At age 4 he was the world's youngest ordained minister, and he spent his childhood in the '40s and '50s as a media sensation, a holy wunderkind who healed the sick and presided over weddings. This documentary shows him in his '20s, now an extraordinarily charismatic young man making a living on the revivalist circuit, raising the Holy Spirit in towns all across the country. What none of his followers realized is that Marjoe Gortner was in it for the money. He didn't even believe in God.Winner of the 1973 Academy Award for Best Feature Documentary, MARJOE comes as welcome relief from the talking-heads movies traditionally honored with that prize. It is a confrontational expose of evangelism, as seen from the inside out. At its center is curly-haired, fresh-faced Marjoe Gortner, who cooperated with the filming. His fiery antics in the name of the Lord are as much performance art as old-time fire-and-brimstone preaching, and he's very good indeed at getting the faithful to part with their money. Offstage, Marjoe candidly reveals the tricks of his trade--religion, he tells us, is really just another business. It's a business he's about to quit, because he just can't take it anymore.
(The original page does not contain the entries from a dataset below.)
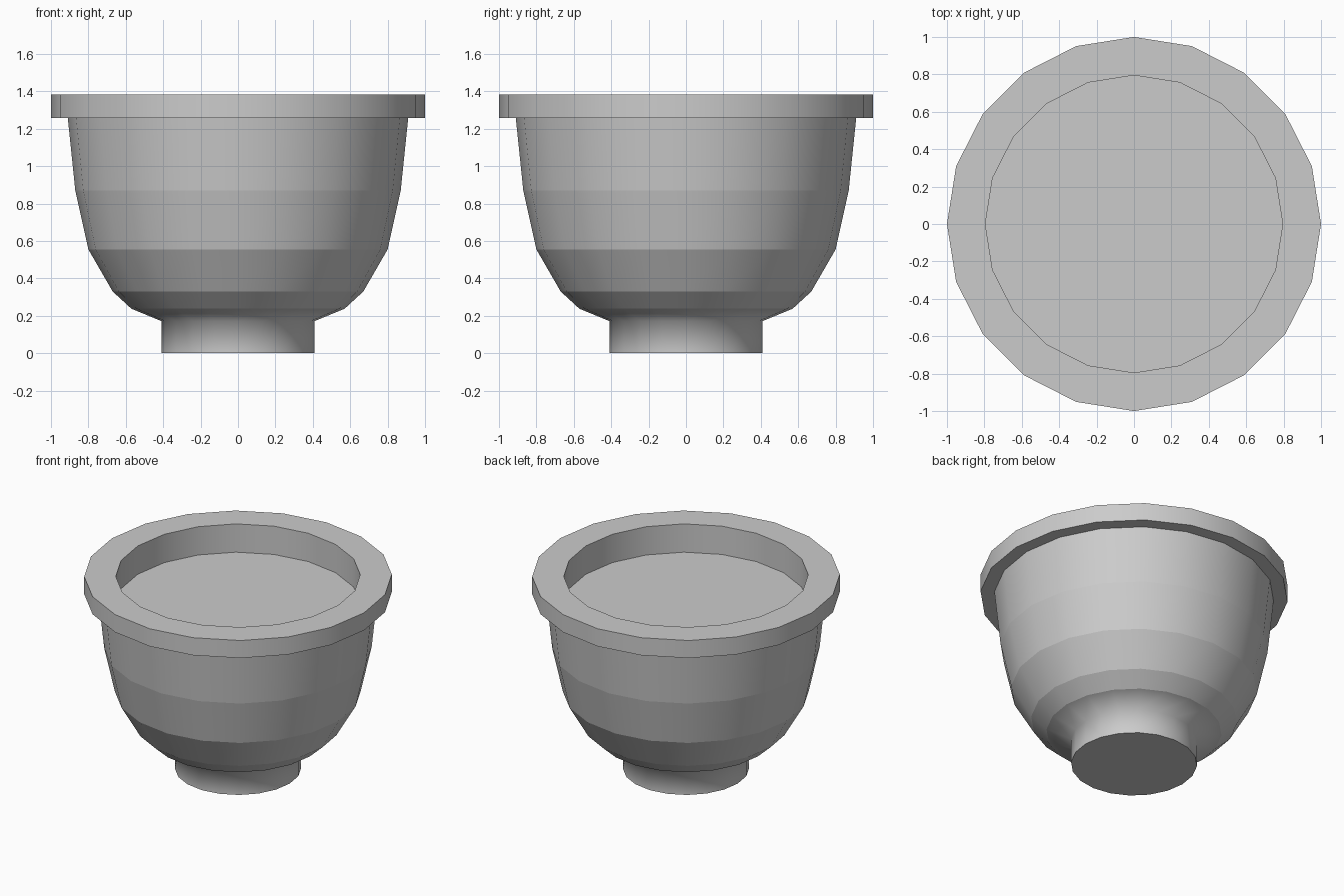
import bpy, bmesh, math

if "Cube" in bpy.data.objects:
    bpy.data.objects.remove(bpy.data.objects["Cube"])

SIDES = 20


def lathe(name, profile, soft_rings=(), cap_start=False, cap_end=False):
    """Revolve (radius, z) points; smooth around, creased at every ring but soft ones."""
    bm = bmesh.new()
    rings = []
    for r, z in profile:
        rings.append([bm.verts.new((r * math.cos(2 * math.pi * i / SIDES),
                                    r * math.sin(2 * math.pi * i / SIDES), z))
                      for i in range(SIDES)])
    for a, b in zip(rings, rings[1:]):
        for i in range(SIDES):
            j = (i + 1) % SIDES
            bm.faces.new((a[i], a[j], b[j], b[i])).smooth = True
    if cap_start:
        bm.faces.new(rings[0][::-1])
    if cap_end:
        bm.faces.new(rings[-1])
    for k, ring in enumerate(rings):
        if k in soft_rings:
            continue
        for i in range(SIDES):
            edge = bm.edges.get((ring[i], ring[(i + 1) % SIDES]))
            if edge:
                edge.smooth = False
    mesh = bpy.data.meshes.new(name)
    bm.to_mesh(mesh)
    bm.free()
    obj = bpy.data.objects.new(name, mesh)
    bpy.context.collection.objects.link(obj)
    return obj


# Pot: foot, curved bowl, overhanging rim and inner wall
lathe("pot", [
    (0.41, 0.0), (0.41, 0.172),
    (0.57, 0.238), (0.67, 0.33), (0.80, 0.555), (0.87, 0.87), (0.91, 1.257),
    (1.0, 1.257), (1.0, 1.383),
    (0.795, 1.383), (0.795, 1.18),
], soft_rings=(1,), cap_start=True)

# Flat fill surface just below the rim
lathe("soil", [(0.795, 1.18)], cap_end=True)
In general, it's an absorbing film, though we get too many overlong scenes featuring Marjoe in "action": The camera lingers so much on true believers swaying in mystic ecstasy that it seems the filmmakers considered this milieu as exotic as the wilds of Africa. In fact, an undercurrent of disdain for religion runs right through the film, and if there is a major fault here, it is that the directors try too hard to make their case. At one point, a female preacher lectures the crowd on the merits of thrift, and the camera instantly zooms in on a gaudy necklace dangling from her neck. Good point--but it's best to let viewers draw their own conclusion rather than literally shove it in their faces. Unfortunately, there are more than a few heavy-handed moments like this.
I think we're supposed to take MARJOE as an all-encompassing attack on Christianity--if so, it doesn't do the job. There's a strong hint that Marjoe's victims are gullible dolts, but they seem sincere; and if they were taken in, they were taken in by a master manipulator. The movie comes dangerously close to saying that these folks deserve to be taken.As a postscript, Marjoe Gortner went on to have an utterly undistinguished career as an actor in B-movies like FOOD OF THE GODS. Instant karma?